Overture shares, which have moved sharply in either direction this spring on news of affiliate deals gained and lost, added 34 cents Wednesday to $18.50, putting them toward the bottom of their 52-week range.
The higher payment commitments illustrate that just as Overture's revenue is climbing steadily, so is the size of the upfront risk it's taking on to get the distribution on the Internet it needs to build traffic to its search engine. In addition to these guarantees, Overture also pays affiliates according to various formulas related to actual advertising revenue and usage of its technology.
Securities and Exchange Commission
filing in which it made the new disclosures, Overture doesn't specify which of its affiliates will be receiving the guaranteed payments. Of the several affiliation agreements Overture has announced since the beginning of the year, though, the company's
three-year paid search deal with Yahoo! had the highest profile, sending Overture's stock rocketing. (It

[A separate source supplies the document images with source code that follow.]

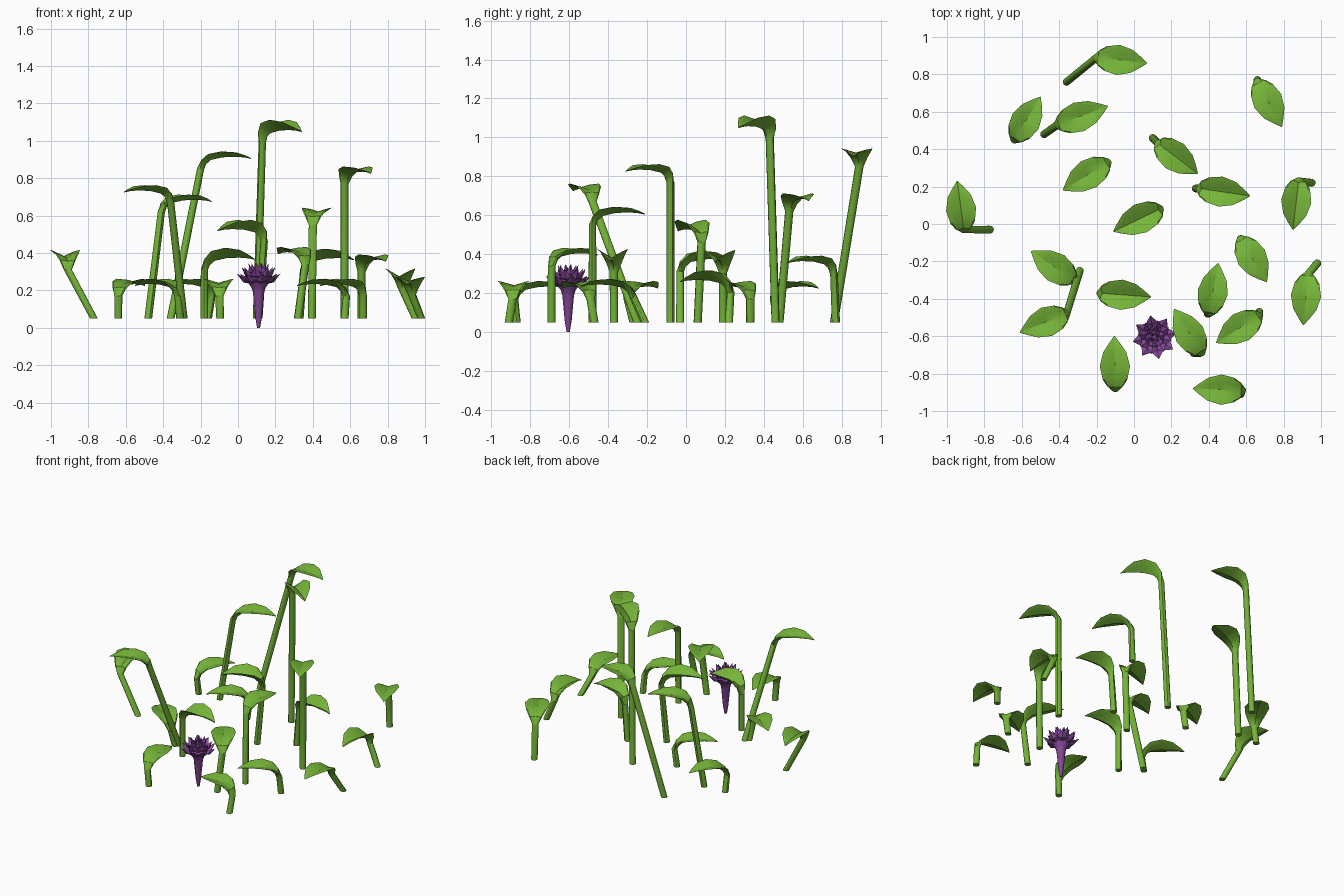
import bpy, bmesh
from math import cos, sin, pi, radians
from mathutils import Vector

cube = bpy.data.objects.get("Cube")
if cube:
    bpy.data.objects.remove(cube, do_unlink=True)


def make_material(name, rgb):
    mat = bpy.data.materials.new(name)
    mat.use_nodes = True
    mat.diffuse_color = (*rgb, 1)
    bsdf = mat.node_tree.nodes["Principled BSDF"]
    bsdf.inputs["Base Color"].default_value = (*rgb, 1)
    bsdf.inputs["Roughness"].default_value = 0.9
    return mat


green = make_material("leaf green", (0.18, 0.46, 0.04))
purple = make_material("flower purple", (0.23, 0.065, 0.31))


def finish(bm, name, mat, angle):
    bmesh.ops.recalc_face_normals(bm, faces=bm.faces)
    mesh = bpy.data.meshes.new(name)
    bm.to_mesh(mesh)
    bm.free()
    mesh.materials.append(mat)
    obj = bpy.data.objects.new(name, mesh)
    bpy.context.collection.objects.link(obj)
    bpy.ops.object.select_all(action="DESELECT")
    obj.select_set(True)
    bpy.context.view_layer.objects.active = obj
    if angle:
        bpy.ops.object.shade_smooth_by_angle(angle=radians(angle))


def loft(bm, rings):
    """Skin a list of point rings and cap both ends."""
    rows = [[bm.verts.new(p) for p in ring] for ring in rings]
    n = len(rows[0])
    for a, b in zip(rows, rows[1:]):
        for i in range(n):
            j = (i + 1) % n
            bm.faces.new((a[i], a[j], b[j], b[i]))
    bm.faces.new(rows[0])
    bm.faces.new(rows[-1])


# Leaf sections: distance out, height below top, half width, half thickness, edge lift
BLADE = [(0.0, -0.09, 0.022, 0.019, 0.0),
         (0.02, -0.055, 0.042, 0.014, 0.012),
         (0.055, -0.034, 0.066, 0.008, 0.024),
         (0.12, -0.024, 0.081, 0.004, 0.027),
         (0.19, -0.022, 0.062, 0.003, 0.02),
         (0.24, -0.026, 0.028, 0.003, 0.008),
         (0.275, -0.034, 0.002, 0.002, 0.0)]
SIDES = 12


def leaf_plant(name, base, tip, foot, height, fold=1.0):
    """Stem and blade in one skin; a higher fold gives a deeper V blade."""
    base, tip = Vector((*base, 0)), Vector((*tip, 0))
    length = (tip - base).length
    out = (tip - base).normalized()
    side = Vector((-out.y, out.x, 0))
    scale = length / BLADE[-1][0]
    drop = 0.027 * (fold - 1)
    path = [Vector((*foot, 0.05))]
    shape = [(0.021, 0.021, 0)]
    for s, z, w, t, lift in BLADE:
        path.append(base + out * s * scale + Vector((0, 0, height + z - drop)))
        shape.append((w, t, lift * fold))
    rings = []
    for k, (p, (w, t, lift)) in enumerate(zip(path, shape)):
        ahead = path[min(k + 1, len(path) - 1)]
        tangent = (ahead - path[max(k - 1, 0)]).normalized()
        normal = tangent.cross(side).normalized()
        if k == 0:
            normal = -out
        rings.append([p + side * w * cos(2 * pi * i / SIDES)
                      + normal * (t * sin(2 * pi * i / SIDES)
                                  + lift * abs(cos(2 * pi * i / SIDES)))
                      for i in range(SIDES)])
    bm = bmesh.new()
    loft(bm, rings)
    finish(bm, name, green, 32)


# Each plant: leaf base, leaf tip, stem foot, top height, optional fold
def plants():
    yield (-.20, .89), (.07, .86), (-.36, .76), .94
    yield (-.41, .53), (-.14, .63), (-.48, .48), .71
    yield (-.64, .45), (-.50, .68), (-.64, .47), .26
    yield (-.14, .33), (-.38, .18), (-.16, .33), .26
    yield (.13, .43), (.34, .27), (.10, .46), 1.11, 2
    yield (.35, .19), (.62, .15), (.33, .19), .42, 1.8
    yield (.14, .08), (-.11, -.04), (.11, .06), .575, 1.8
    yield (.66, .76), (.79, .52), (.66, .77), .39
    yield (.88, .23), (.85, -.03), (.95, .22), .315, 1.8
    yield (-.91, -.03), (-.945, .23), (-.77, -.03), .415, 1.5
    yield (-.32, -.30), (-.55, -.145), (-.31, -.27), .26
    yield (-.36, -.48), (-.61, -.58), (-.29, -.25), .76
    yield (-.18, -.37), (.09, -.39), (-.18, -.37), .425, 1.9
    yield (.40, -.48), (.45, -.21), (.395, -.48), .64
    yield (.57, -.08), (.71, -.31), (.57, -.08), .86
    yield (.93, -.27), (.905, -.54), (.98, -.21), .27
    yield (.36, -.69), (.215, -.455), (.32, -.69), .43
    yield (.67, -.49), (.44, -.635), (.67, -.47), .26
    yield (.58, -.89), (.315, -.88), (.57, -.91), .26
    yield (-.10, -.88), (-.105, -.60), (-.095, -.87), .26


for number, spec in enumerate(plants(), 1):
    leaf_plant(f"leaf_plant_{number}", *spec)

# Flower stalk: a cone that opens into a small cup
CENTRE = Vector((0.11, -0.605, 0))
bm = bmesh.new()
loft(bm, [[CENTRE + Vector((r * cos(i * pi / 6), r * sin(i * pi / 6), z))
           for i in range(12)]
          for r, z in [(.008, 0), (.018, .06), (.03, .19), (.038, .215),
                       (.062, .25), (.055, .28), (.02, .30)]])
finish(bm, "flower_stalk", purple, 32)


def petal_ring(name, count, turn, root, tip, width, thick):
    """Ring of pointed petals, each with a raised ridge and a keel."""
    bm = bmesh.new()
    for k in range(count):
        a = 2 * pi * (k + turn) / count
        out = Vector((cos(a), sin(a), 0))
        side = Vector((-sin(a), cos(a), 0))
        start = CENTRE + out * root[0] + Vector((0, 0, root[1]))
        end = CENTRE + out * tip[0] + Vector((0, 0, tip[1]))
        normal = (end - start).normalized().cross(side)
        mid = start.lerp(end, 0.5) - normal * thick * 0.5
        belt = [mid + side * width, mid + normal * thick,
                mid - side * width, mid - normal * thick]
        s, e = bm.verts.new(start), bm.verts.new(end)
        belt = [bm.verts.new(p) for p in belt]
        for i in range(4):
            bm.faces.new((s, belt[i], belt[i - 1]))
            bm.faces.new((e, belt[i - 1], belt[i]))
    finish(bm, name, purple, 0)


petal_ring("outer_petals", 8, .25, (.025, .232), (.119, .29), .034, .014)
petal_ring("middle_petals", 8, .75, (.02, .248), (.092, .325), .03, .014)
petal_ring("inner_petals", 6, .2, (.012, .26), (.055, .345), .024, .012)
petal_ring("centre_petals", 4, .4, (.004, .27), (.02, .35), .014, .01)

plummeted the following week after Overture was unable to extend an affililation agreement it had with
AOL Time Warner's
Since the start of 2002, Overture has announced affiliation agreements with several other companies, including
MSN and Infoseek.
A Yahoo! spokeswoman declined to comment on Overture's payment disclosures, and an Overture spokesman had no immediate comment.
Whomever they're going to, the new payments represent a greater risk for Overture as a percentage of revenue and in absolute dollar amounts. At the beginning of 2001, the company had upfront commitments of $39 million, which amounted to 13% of 2001 revenue of $288 million. In comparison, Overture's 2002 commitments of $125 million, as revealed in its SEC filing, amount to 22% of forecast revenue, though the company has exceeded revenue estimates in the past.
Affiliate commitments climb to $135 million in 2003 and $141.3 million in 2004, according to Overture, and drop to $7.4 million in 2005.
The upfront payments, says one anonymous buy-sider, represent the biggest risks to Overture's stock. If the company weren't able to ring up the sales to cover the fixed payments, "that's how Overture becomes a $1 stock," says the buy-sider, who is long both Overture stock and Overture puts, which are options that pay off if the stock declines, in a bet on the shares' volatility. "I don't think that's the case, but that's the huge risk to the name."
Risks such as competition from rival search engine company Google have spooked Overture shareholders in recent weeks, but the company obviously believes the revenue shortfall risk is a distant one. In fact, Overture has already forecast revenue in the range of $640 million to $690 million for 2003.